- [What is required]: Extract all lines that hold "place" from the records below.

- [Stored data entries]:
---

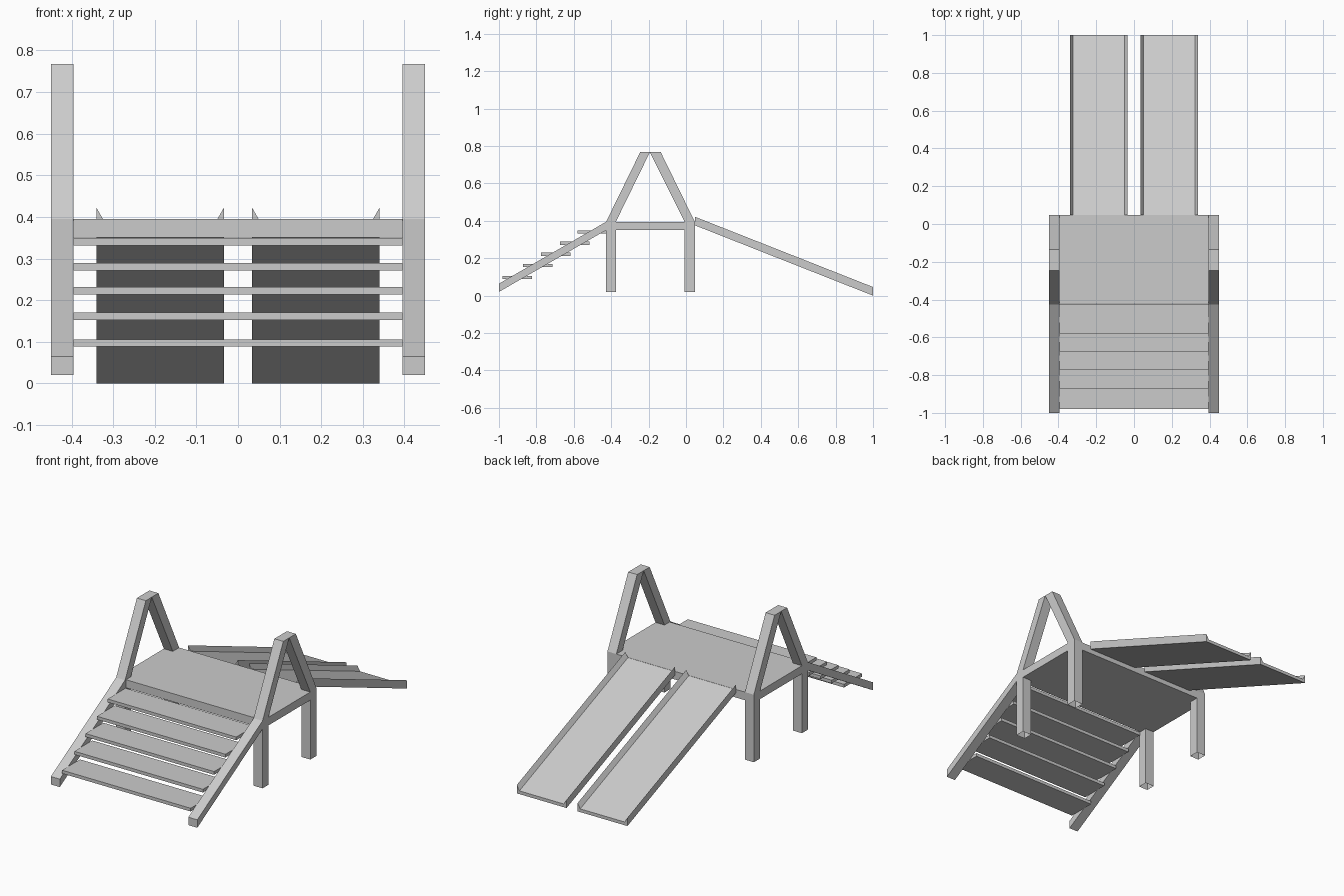
import bpy, bmesh

if "Cube" in bpy.data.objects:
    bpy.data.objects.remove(bpy.data.objects["Cube"])


def prism(name, profile, axis, start, end, open_low=False):
    """Extrude a 2D profile along an axis: x uses (y, z), y uses (x, z)."""
    def place(p, t):
        return (t, p[0], p[1]) if axis == 'x' else (p[0], t, p[1])
    bm = bmesh.new()
    a = [bm.verts.new(place(p, start)) for p in profile]
    b = [bm.verts.new(place(p, end)) for p in profile]
    bm.faces.new(a)
    bm.faces.new(b[::-1])
    n = len(profile)
    for i in range(n):
        j = (i + 1) % n
        bm.faces.new((a[i], b[i], b[j], a[j]))
    bmesh.ops.recalc_face_normals(bm, faces=bm.faces[:])
    if open_low:
        bm.normal_update()
        low = [f for f in bm.faces if f.normal.z < -0.9]
        bmesh.ops.delete(bm, geom=low, context='FACES_ONLY')
    mesh = bpy.data.meshes.new(name)
    bm.to_mesh(mesh)
    bm.free()
    obj = bpy.data.objects.new(name, mesh)
    bpy.context.collection.objects.link(obj)
    return obj


def rect(a0, a1, z0, z1):
    return [(a0, z0), (a1, z0), (a1, z1), (a0, z1)]


def mirror_x(obj):
    obj.modifiers.new("mirror", 'MIRROR').use_axis[0] = True


IN, OUT, TOP, APEX = 0.395, 0.45, 0.395, 0.767

# Deck
prism("platform", rect(-0.42, 0.047, 0.35, TOP), 'x', -IN, IN)

# Side frames: hollow-bottom posts, deck rails, slanted bars, stair stringers
for name, y0, y1 in (("front_post", -0.427, -0.375), ("back_post", -0.008, 0.047)):
    mirror_x(prism(name, rect(y0, y1, 0.02, TOP), 'x', IN, OUT, open_low=True))

frame_parts = {
    "deck_rail": rect(-0.375, -0.008, 0.35, TOP),
    "front_brace": [(-0.427, TOP), (-0.375, TOP), (-0.193, APEX), (-0.245, APEX)],
    "back_brace": [(-0.008, TOP), (0.047, TOP), (-0.135, APEX), (-0.193, APEX)],
    "stair_stringer": [(-1, 0.02), (-0.427, 0.35), (-0.427, TOP), (-1, 0.064)],
}
for name, profile in frame_parts.items():
    mirror_x(prism(name, profile, 'x', IN, OUT))

# Stair treads
for i, (y, z) in enumerate([(-0.98, 0.088), (-0.872, 0.152), (-0.774, 0.213),
                            (-0.674, 0.271), (-0.58, 0.331)]):
    prism(f"step_{i + 1}", rect(y, y + 0.157, z, z + 0.018), 'x', -IN, IN)

# Twin slides: flat bed with triangular side lips, sheared down to the ground
x0, x1, lip = 0.034, 0.34, 0.016
section = [(x0, 0.376), (x1, 0.376), (x1, 0.422), (x1 - lip, 0.394),
           (x0 + lip, 0.394), (x0, 0.422)]
slide = prism("slide", section, 'y', 0.047, 1.0)
for v in slide.data.vertices:
    if v.co.y > 0.5:
        v.co.z -= 0.376
mirror_x(slide)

---

- [Written response]:
    def place(p, t):
    a = [bm.verts.new(place(p, start)) for p in profile]
    b = [bm.verts.new(place(p, end)) for p in profile]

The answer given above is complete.